Plain-text document sources:
____

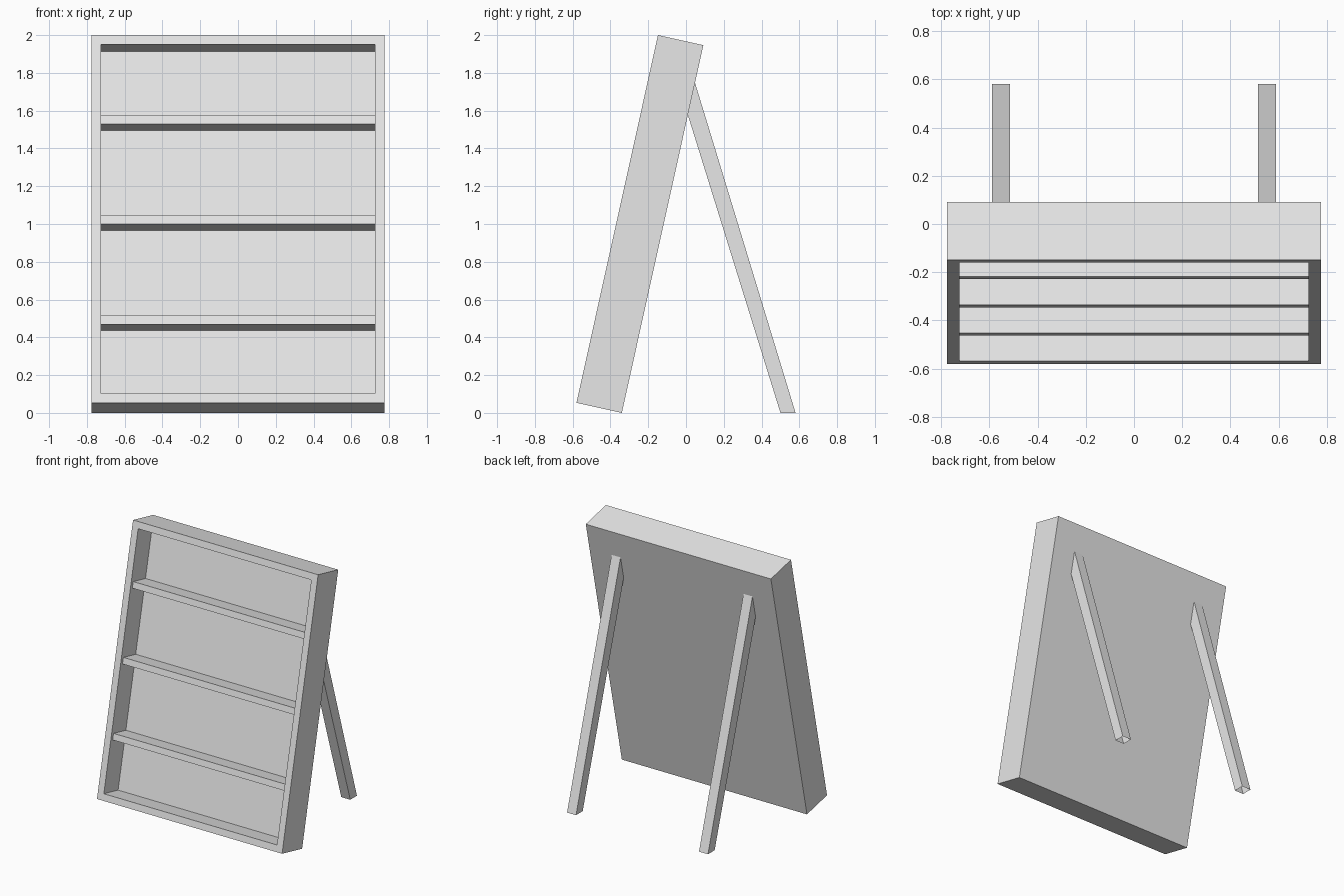
import bpy
import bmesh
import math
from mathutils import Matrix, Vector

cube = bpy.data.objects.get("Cube")
if cube:
    bpy.data.objects.remove(cube)

WIDTH, DEPTH, BOARD = 1.55, 0.246, 0.05
POCKET, SETBACK = 0.175, 0.024
LEAN = math.radians(12.5)
HEIGHT = (2 - DEPTH * math.sin(LEAN)) / math.cos(LEAN)

# Leaning frame: origin at the lower front edge of the case
TILT = Matrix.Translation((0, -0.58, DEPTH * math.sin(LEAN))) @ Matrix.Rotation(-LEAN, 4, "X")

grey = bpy.data.materials.new("light_grey")
grey.use_nodes = True
grey.diffuse_color = (0.8, 0.8, 0.8, 1)
grey.node_tree.nodes["Principled BSDF"].inputs["Base Color"].default_value = (0.8, 0.8, 0.8, 1)


def finish(name, bm, matrix=Matrix()):
    bmesh.ops.recalc_face_normals(bm, faces=bm.faces)
    bm.normal_update()
    mesh = bpy.data.meshes.new(name)
    bm.to_mesh(mesh)
    bm.free()
    mesh.materials.append(grey)
    obj = bpy.data.objects.new(name, mesh)
    obj.matrix_world = matrix
    bpy.context.collection.objects.link(obj)
    return obj


def box(low, high):
    bm = bmesh.new()
    low, high = Vector(low), Vector(high)
    place = Matrix.Translation((low + high) / 2) @ Matrix.Diagonal((*(high - low), 1))
    bmesh.ops.create_cube(bm, size=1, matrix=place)
    bm.normal_update()
    return bm


# Case: a box with its front face inset and pushed in
bm = box((-WIDTH / 2, 0, 0), (WIDTH / 2, DEPTH, HEIGHT))
front = min(bm.faces, key=lambda f: f.calc_center_median().y)
bmesh.ops.inset_region(bm, faces=[front], thickness=BOARD, use_even_offset=True)
rim = bmesh.ops.inset_region(bm, faces=[front], thickness=0)
bmesh.ops.translate(bm, verts=front.verts, vec=(0, POCKET, 0))
finish("display_case", bm, TILT)

# Shelves set slightly behind the rim
inner = WIDTH / 2 - BOARD
for i, level in enumerate((0.478, 1.021, 1.563)):
    bm = box((-inner, SETBACK, level - 0.047), (inner, POCKET, level))
    finish(f"shelf_{i + 1}", bm, TILT)

# Back legs: mitred against the case, open at the foot
PROFILE = [(0.50, 0), (0.009, 1.58), (0.047, 1.75), (0.58, 0)]
for name, side in (("left_leg", 1), ("right_leg", -1)):
    bm = bmesh.new()
    rings = [[bm.verts.new((side * x, y, z)) for y, z in PROFILE] for x in (0.515, 0.59)]
    for ring in rings:
        bm.faces.new(ring)
    for i in range(len(PROFILE) - 1):
        bm.faces.new((rings[0][i], rings[0][i + 1], rings[1][i + 1], rings[1][i]))
    finish(name, bm)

____

• [WHAT IS REQUIRED]
All lines in the records with the string "finish" should be copied out.

• [COMPLETED EXERCISE]
def finish(name, bm, matrix=Matrix()):
finish("display_case", bm, TILT)
    finish(f"shelf_{i + 1}", bm, TILT)
    finish(name, bm)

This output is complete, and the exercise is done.